Sunny (1984) – I didn’t see this movie for the longest time, although I heard its songs ad nauseam growing up, and when I did, I have to say, it wasn’t the movie itself that stuck with me. Deol plays the titular role, the illegitimate son of a man so obsessed with making babies (Dharmendra), he cheats on his unspeakably lovely wife (Waheeda Rehman) with a courtesan (Sharmila Tagore). After the man’s plane goes up in flames (good!), his wife steals Sunny from his mother as an act of revenge (whut?!). All very interesting but I want to know what happened backstage. How fucking awkward were the production meetings on this thing? And if they weren’t – that’s even more weird! Show biz. I do not understand it.
Oh, and check out his orange T! That’s what I’m talking about! 25 years later! Jeebus.
Arjun (1985) – It’s not fair to call this a jazzed up version of Gulzar’s Mere Apne, but it’s definitely a more mainstream version of the same story: educated, unemployed young men who turn to violence as the answer to society’s problems and find that they’ve got a snake by its tail. Not for the violence wary.
Yateem (1988) – There’s a great deal about this movie, especially its second half, that’s schlocky and painfully 80s. But there’s also a bunch of character stuff that never fails to blow my mind. Deol is the orphan in question, the offspring of a notorious dacoit who is brought up to be a responsible citizen by the police officer (Khulbhushan Kharbanda) who killed his father. He obviously falls for his childhood sweetheart, Kharbanda’s motherless daughter (Farha), who has the distinction of being the only heroine I’ve ever seen in Indian cinema who confides in her lover about her menstruation. And it is incredibly charming! And a brilliant piece of character work! Throw in a horny young Evil Stepmother (Sujata Mehta) and Danny Denzongpa and you see why Deol’s still sticking by JP Dutta’s side.

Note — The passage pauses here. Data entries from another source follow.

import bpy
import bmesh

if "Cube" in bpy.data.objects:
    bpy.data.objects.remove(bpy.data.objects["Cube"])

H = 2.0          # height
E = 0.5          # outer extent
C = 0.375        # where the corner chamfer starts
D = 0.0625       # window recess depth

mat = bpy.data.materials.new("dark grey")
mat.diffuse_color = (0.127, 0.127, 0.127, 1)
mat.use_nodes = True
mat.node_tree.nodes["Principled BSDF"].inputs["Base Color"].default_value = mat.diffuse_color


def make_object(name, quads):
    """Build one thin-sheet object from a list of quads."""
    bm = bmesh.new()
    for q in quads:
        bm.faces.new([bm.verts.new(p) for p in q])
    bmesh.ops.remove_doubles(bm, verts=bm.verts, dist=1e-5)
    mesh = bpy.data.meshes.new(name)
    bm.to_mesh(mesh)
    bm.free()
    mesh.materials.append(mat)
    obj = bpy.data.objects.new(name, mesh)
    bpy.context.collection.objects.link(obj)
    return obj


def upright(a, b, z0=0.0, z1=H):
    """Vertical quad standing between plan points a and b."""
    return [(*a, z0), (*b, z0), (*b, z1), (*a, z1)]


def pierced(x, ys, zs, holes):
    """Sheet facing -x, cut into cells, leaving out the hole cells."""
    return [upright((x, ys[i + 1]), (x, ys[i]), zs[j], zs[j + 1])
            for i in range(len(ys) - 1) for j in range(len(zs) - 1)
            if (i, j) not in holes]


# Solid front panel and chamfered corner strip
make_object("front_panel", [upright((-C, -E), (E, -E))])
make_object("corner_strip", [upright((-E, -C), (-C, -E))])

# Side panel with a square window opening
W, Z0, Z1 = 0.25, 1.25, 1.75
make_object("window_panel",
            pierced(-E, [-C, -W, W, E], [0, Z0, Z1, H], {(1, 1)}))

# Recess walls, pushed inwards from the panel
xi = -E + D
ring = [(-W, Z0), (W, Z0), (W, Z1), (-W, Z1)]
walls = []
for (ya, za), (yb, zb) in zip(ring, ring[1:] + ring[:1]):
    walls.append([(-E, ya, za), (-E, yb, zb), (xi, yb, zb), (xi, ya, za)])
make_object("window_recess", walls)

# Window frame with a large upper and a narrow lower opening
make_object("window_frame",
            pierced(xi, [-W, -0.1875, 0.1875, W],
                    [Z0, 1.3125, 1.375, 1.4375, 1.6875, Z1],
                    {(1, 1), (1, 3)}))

Ram Avtaar (1988) – My first Sunny Deol movie. That song above? My very first memory of what he looked like. I saw it because it had Sridevi in it and I’d watch anything with her in it when I was a kid. So if you want to blame anyone for this post, you know where to send your letters. She started it all! A reworked Sangam with less annoying actors (co-stars the PPCC’s favorite Anil “WAHEYYY!” Kapoor in all his hirsute glory) and less memorable music.
Tridev (1989) – When I think of the 80s, this is the movie that comes to mind. It makes me want to forgive that decade for being so rapey, so louche, so bloody, so all around bleach-in-the-eyes-tastic. Tridev has some kind of vaguely epic story about good and evil, cowboys and dacoits, whatever – but look! It’s girls in shiny turbans and lame and techno music and Naseeruddin Shah having a fun old time sending up the very concept of Hindi film herodom. And Madhuri in her prime salwar kameez and midi period. So fresh! So innocent!
Chaalbaaz (1989) – Yes, Seeta and Geeta was better. But look, it’s Sridevi kicking ass and getting drunk with Sunny Deol and Rajnikanth. What kind of horrible person turns their nose up at this? Boo to you!